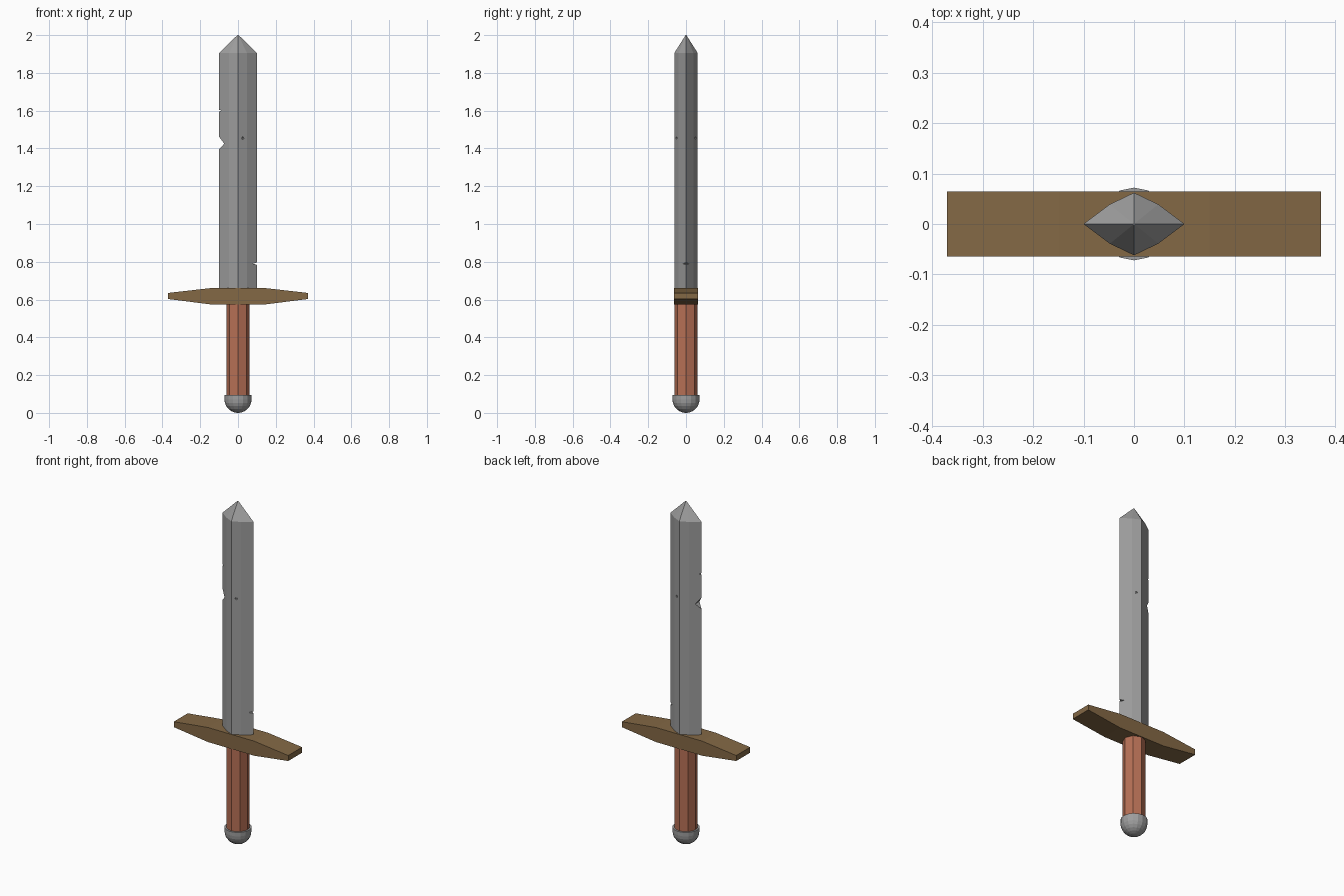
import bpy, bmesh, math

cube = bpy.data.objects.get("Cube")
if cube:
    bpy.data.objects.remove(cube, do_unlink=True)


def material(name, color):
    m = bpy.data.materials.new(name)
    m.use_nodes = True
    m.diffuse_color = (*color, 1)
    m.node_tree.nodes["Principled BSDF"].inputs["Base Color"].default_value = (*color, 1)
    return m


steel = material("steel grey", (0.34, 0.34, 0.34))
brown = material("guard brown", (0.23, 0.14, 0.06))
leather = material("grip red brown", (0.47, 0.16, 0.09))


def add(name, bm, mat=None):
    bmesh.ops.recalc_face_normals(bm, faces=bm.faces)
    mesh = bpy.data.meshes.new(name)
    bm.to_mesh(mesh)
    bm.free()
    if mat:
        mesh.materials.append(mat)
    ob = bpy.data.objects.new(name, mesh)
    bpy.context.collection.objects.link(ob)
    return ob


def loft(rings):
    """Skin closed rings of points and cap both ends."""
    bm = bmesh.new()
    loops = [[bm.verts.new(p) for p in ring] for ring in rings]
    n = len(loops[0])
    for a, b in zip(loops, loops[1:]):
        for i in range(n):
            j = (i + 1) % n
            bm.faces.new((a[i], a[j], b[j], b[i]))
    bm.faces.new(loops[0])
    bm.faces.new(loops[-1])
    return bm


def circle(r, z, n):
    return [(r * math.cos(math.tau * i / n), r * math.sin(math.tau * i / n), z) for i in range(n)]


# Blade: faceted diamond section drawn in to a point
quarter = [(0.1, 0), (0.048, 0.039), (0, 0.062)]
half = quarter + [(-x, y) for x, y in quarter[1::-1]]
section = half + [(x, -y) for x, y in half[-2:0:-1]]
blade = add("blade", loft([[(x * s, y * s, z) for x, y in section]
                           for z, s in ((0.65, 1), (1.905, 1), (2, 0.03))]), steel)


# Battle damage: wedges cut from both edges and small chips in the faces
def wedge(x, tip, z, low, high):
    """Triangular prism along y, pointing inward to the tip."""
    out = x * 1.2
    k = (out - tip) / (x - tip)
    tri = [(tip, z), (out, z - low * k), (out, z + high * k)]
    return loft([[(a, y, b) for a, b in tri] for y in (-0.1, 0.1)])


def chip(x, y, z, r):
    bm = bmesh.new()
    bmesh.ops.create_icosphere(bm, subdivisions=1, radius=r)
    bmesh.ops.translate(bm, verts=bm.verts, vec=(x, y, z))
    return bm


cuts = [wedge(-0.1, -0.073, 1.425, 0.03, 0.037),
        wedge(0.1, 0.078, 0.79, 0.006, 0.006),
        wedge(-0.1, -0.088, 1.6, 0.005, 0.005),
        chip(0.025, -0.051, 1.455, 0.008),
        chip(0.025, 0.051, 1.455, 0.008)]
for bm in cuts:
    cutter = add("notch_cutter", bm)
    cutter.hide_render = True
    mod = blade.modifiers.new("notch", "BOOLEAN")
    mod.operation, mod.solver, mod.object = "DIFFERENCE", "EXACT", cutter
    bpy.context.view_layer.objects.active = blade
    bpy.ops.object.modifier_apply(modifier=mod.name)
    bpy.data.objects.remove(cutter, do_unlink=True)

# Crossguard: tapered bar
right = [(0.15, 0.66), (0.37, 0.635), (0.37, 0.603), (0.15, 0.575)]
outline = right + [(-x, z) for x, z in right[::-1]]
add("crossguard", loft([[(x, y, z) for x, z in outline] for y in (-0.064, 0.064)]), brown)

# Grip: eight sided handle
add("grip", loft([circle(0.062, z, 8) for z in (0.07, 0.6)]), leather)

# Pommel: rounded cup below the grip
profile = [(0.072 * math.sin(a), 0.072 - 0.072 * math.cos(a))
           for a in (math.pi / 2 * i / 6 for i in range(1, 7))]
profile = [(0.004, 0)] + profile + [(0.072, 0.095), (0.062, 0.095), (0.058, 0.08)]
add("pommel", loft([circle(r, z, 16) for r, z in profile]), steel)
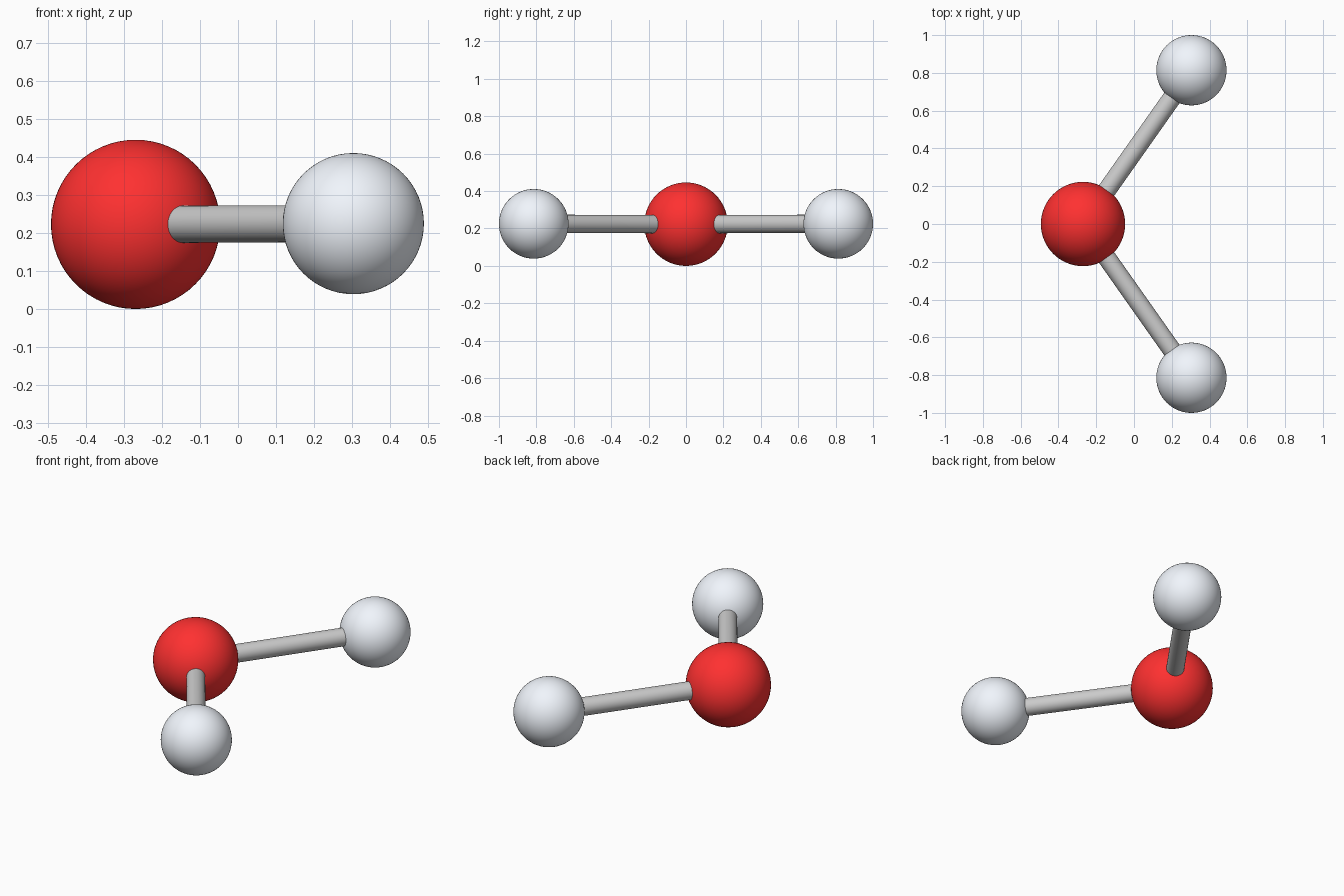
import bpy
import math
from mathutils import Vector

if "Cube" in bpy.data.objects:
    bpy.data.objects.remove(bpy.data.objects["Cube"])

Z = 0.223
OXYGEN = Vector((-0.27, 0, Z))


def material(name, colour):
    m = bpy.data.materials.new(name)
    m.diffuse_color = colour
    m.use_nodes = True
    m.node_tree.nodes["Principled BSDF"].inputs["Base Color"].default_value = m.diffuse_color
    return m


def atom(name, centre, radius, mat):
    bpy.ops.mesh.primitive_uv_sphere_add(segments=64, ring_count=32, radius=radius, location=centre)
    ob = bpy.context.object
    ob.name = name
    ob.data.materials.append(mat)
    bpy.ops.object.shade_smooth()


def bond(name, a, b, radius=0.049):
    d = b - a
    bpy.ops.mesh.primitive_cylinder_add(vertices=48, radius=radius, depth=d.length, location=(a + b) / 2)
    ob = bpy.context.object
    ob.name = name
    ob.rotation_euler = d.to_track_quat('Z', 'Y').to_euler()
    bpy.ops.object.shade_smooth_by_angle(angle=math.radians(30))


red = material("red", (1.0, 0.03, 0.03, 1))
white = material("pale_white", (0.88, 0.92, 0.98, 1))

# Large central atom
atom("oxygen_atom", OXYGEN, 0.223, red)

# Two small atoms, each joined to the centre by a rod
for side, sign in (("front", -1), ("back", 1)):
    h = Vector((0.304, sign * 0.814, Z + 0.002))
    atom(f"hydrogen_atom_{side}", h, 0.186, white)
    bond(f"bond_{side}", OXYGEN, h)
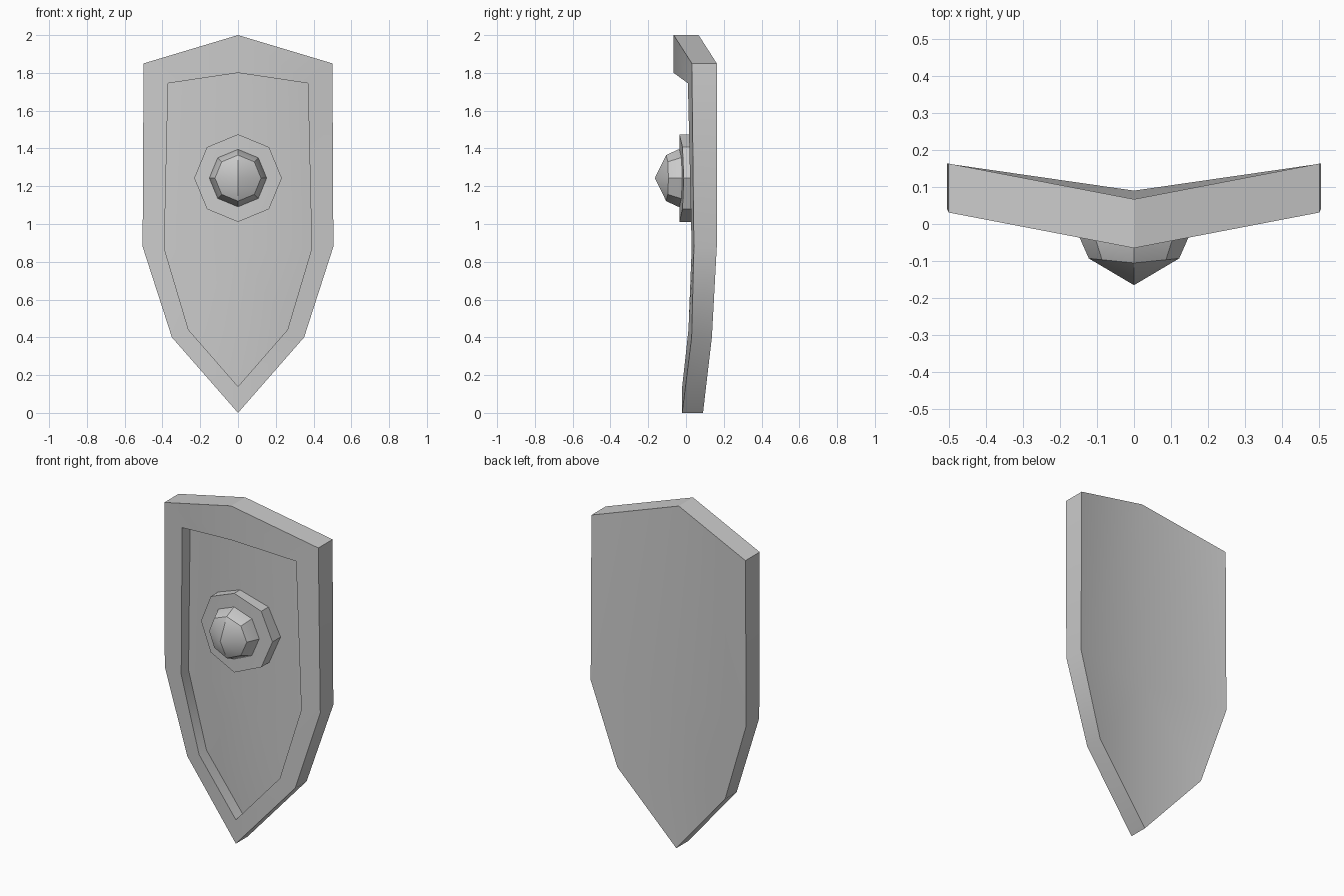
import bpy, bmesh, math

if "Cube" in bpy.data.objects:
    bpy.data.objects.remove(bpy.data.objects["Cube"])


def finish(bm, name):
    bmesh.ops.recalc_face_normals(bm, faces=bm.faces)
    mesh = bpy.data.meshes.new(name)
    bm.to_mesh(mesh)
    bm.free()
    ob = bpy.data.objects.new(name, mesh)
    bpy.context.collection.objects.link(ob)
    bpy.ops.object.select_all(action='DESELECT')
    ob.select_set(True)
    bpy.context.view_layer.objects.active = ob
    bpy.ops.object.shade_smooth_by_angle(angle=math.radians(30))
    return ob


def mirrored_loop(bm, half):
    """Closed loop from a right half profile running top to bottom."""
    pts = half + [(-x, y, z) for x, y, z in reversed(half[1:-1])]
    return [bm.verts.new(p) for p in pts]


def bridge(bm, a, b):
    n = len(a)
    for i in range(n):
        j = (i + 1) % n
        bm.faces.new((a[i], a[j], b[j], b[i]))


def fill(bm, loop, ys):
    """Fill a shield-shaped loop with a folded centre line."""
    c1 = bm.verts.new((0, ys[0], loop[2].co.z))
    c2 = bm.verts.new((0, ys[1], loop[3].co.z))
    for t, m, l in ((1, 2, 3), (7, 6, 5)):
        bm.faces.new((loop[0], loop[t], loop[m], c1))
        bm.faces.new((c1, loop[m], loop[l], c2))
        bm.faces.new((c2, loop[l], loop[4]))


# Shield body: outline and inset profiles in (x, z), with depths per layer
outline = [(0, 2.0), (0.5, 1.85), (0.505, 0.88), (0.35, 0.40), (0, 0)]
inset = [(0, 1.80), (0.37, 1.745), (0.39, 0.87), (0.262, 0.44), (0, 0.14)]


def layer(profile, depths):
    return [(x, y, z) for (x, z), y in zip(profile, depths)]


bm = bmesh.new()
back = mirrored_loop(bm, layer(outline, (0.067, 0.163, 0.163, 0.137, 0.09)))
front = mirrored_loop(bm, layer(outline, (-0.065, 0.031, 0.042, 0.03, -0.02)))
lip = mirrored_loop(bm, layer(inset, (-0.065, 0.01, 0.03, 0.013, -0.02)))
panel = mirrored_loop(bm, layer(inset, (0.013, 0.085, 0.098, 0.082, 0.05)))
bridge(bm, back, front)
bridge(bm, front, lip)
bridge(bm, lip, panel)
fill(bm, panel, (0.03, 0.037))
fill(bm, back, (0.09, 0.088))
finish(bm, "shield_body")


# Boss parts: octagonal rings folded to follow the shield's ridge
def ring(bm, r, y, fold=0.1, zc=1.243):
    verts = []
    for i in range(8):
        a = i * math.pi / 4
        x = r * math.sin(a)
        verts.append(bm.verts.new((x, y + fold * abs(x), zc + r * math.cos(a))))
    return verts


def folded_cap(bm, loop):
    bm.faces.new(loop[0:5])
    bm.faces.new(loop[4:] + loop[:1])


# Boss plate
bm = bmesh.new()
rear, face = ring(bm, 0.232, 0.06), ring(bm, 0.232, -0.035)
bridge(bm, rear, face)
folded_cap(bm, rear)
folded_cap(bm, face)
finish(bm, "boss_plate")

# Boss dome
bm = bmesh.new()
root, base, mid = ring(bm, 0.152, 0.0), ring(bm, 0.152, -0.04), ring(bm, 0.122, -0.105)
bridge(bm, root, base)
bridge(bm, base, mid)
folded_cap(bm, root)
tip = bm.verts.new((0, -0.165, 1.243))
for i in range(8):
    bm.faces.new((mid[i], mid[(i + 1) % 8], tip))
finish(bm, "boss_dome")
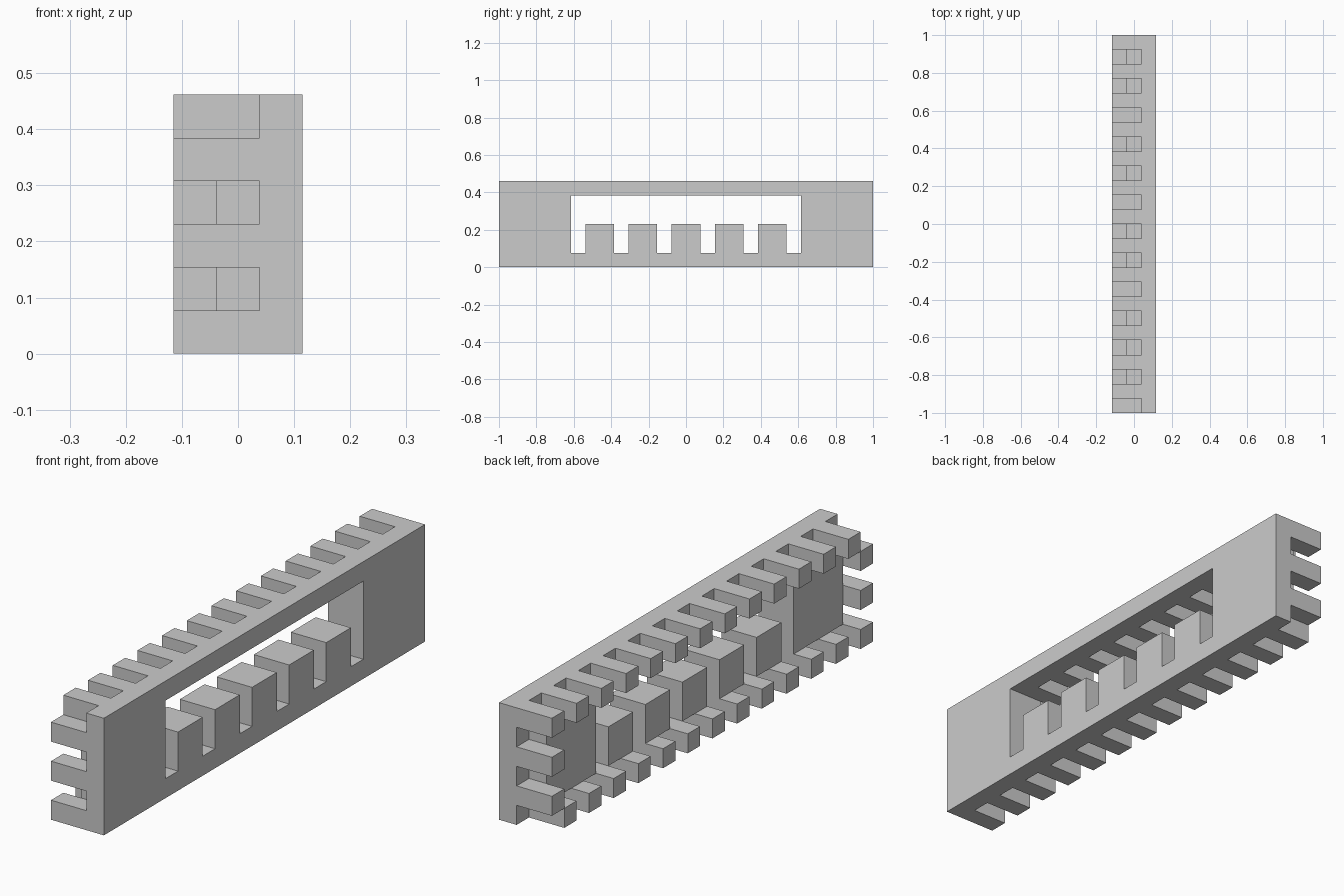
import bpy, bmesh, math
from mathutils import Vector

if "Cube" in bpy.data.objects:
    bpy.data.objects.remove(bpy.data.objects["Cube"])

U = 1 / 13          # one block; the panel is 3 x 26 x 6 blocks
cells = set()


def blocks(xs, ys, zs, add=True):
    """Add or carve a box of blocks given as (start, end) ranges."""
    box = {(x, y, z) for x in range(*xs) for y in range(*ys) for z in range(*zs)}
    if add:
        cells.update(box)
    else:
        cells.difference_update(box)


# Outer plate with the window opening (x counted 0..3 from the toothed side)
blocks((2, 3), (-13, 13), (0, 6))
blocks((2, 3), (-8, 8), (1, 5), add=False)

# Thick end blocks beside the window
for y in (-12, 8):
    blocks((1, 3), (y, y + 4), (1, 5))

# Battlements standing on the sill
for y in range(-7, 6, 3):
    blocks((1, 3), (y, y + 2), (1, 3))

# Interlocking teeth along the top and bottom edges
for y in range(-12, 13, 2):
    blocks((0, 2), (y, y + 1), (5, 6))
    blocks((0, 2), (y - 1, y), (0, 1))

# Interlocking teeth up both ends
for z in (0, 2, 4):
    blocks((0, 2), (-13, -12), (z, z + 1))
    blocks((0, 2), (12, 13), (z + 1, z + 2))

# Outer skin of all blocks as one fused mesh
bm = bmesh.new()
for c in cells:
    for axis in range(3):
        for side in (0, 1):
            n = list(c)
            n[axis] += 2 * side - 1
            if tuple(n) in cells:
                continue
            a, b = (axis + 1) % 3, (axis + 2) % 3
            corners = []
            for da, db in ((0, 0), (1, 0), (1, 1), (0, 1)):
                p = Vector(c)
                p[axis] += side
                p[a] += da
                p[b] += db
                corners.append(bm.verts.new((p - Vector((1.5, 0, 0))) * U))
            bm.faces.new(corners if side else corners[::-1])
bmesh.ops.remove_doubles(bm, verts=bm.verts[:], dist=U * 0.01)
bmesh.ops.dissolve_limit(bm, angle_limit=math.radians(1),
                         verts=bm.verts[:], edges=bm.edges[:])
# Triangulate so the windowed plate stays well defined
bmesh.ops.triangulate(bm, faces=[f for f in bm.faces if len(f.verts) > 4])

mesh = bpy.data.meshes.new("toothed_window_panel")
bm.to_mesh(mesh)
bm.free()
panel = bpy.data.objects.new("toothed_window_panel", mesh)
bpy.context.collection.objects.link(panel)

----

• About this task: The lines from the one with "# Triangulate so" through the end of the data above are to be set down exactly, with both boundary lines included and no other lines.

• Finished task:
# Triangulate so the windowed plate stays well defined
bmesh.ops.triangulate(bm, faces=[f for f in bm.faces if len(f.verts) > 4])

mesh = bpy.data.meshes.new("toothed_window_panel")
bm.to_mesh(mesh)
bm.free()
panel = bpy.data.objects.new("toothed_window_panel", mesh)
bpy.context.collection.objects.link(panel)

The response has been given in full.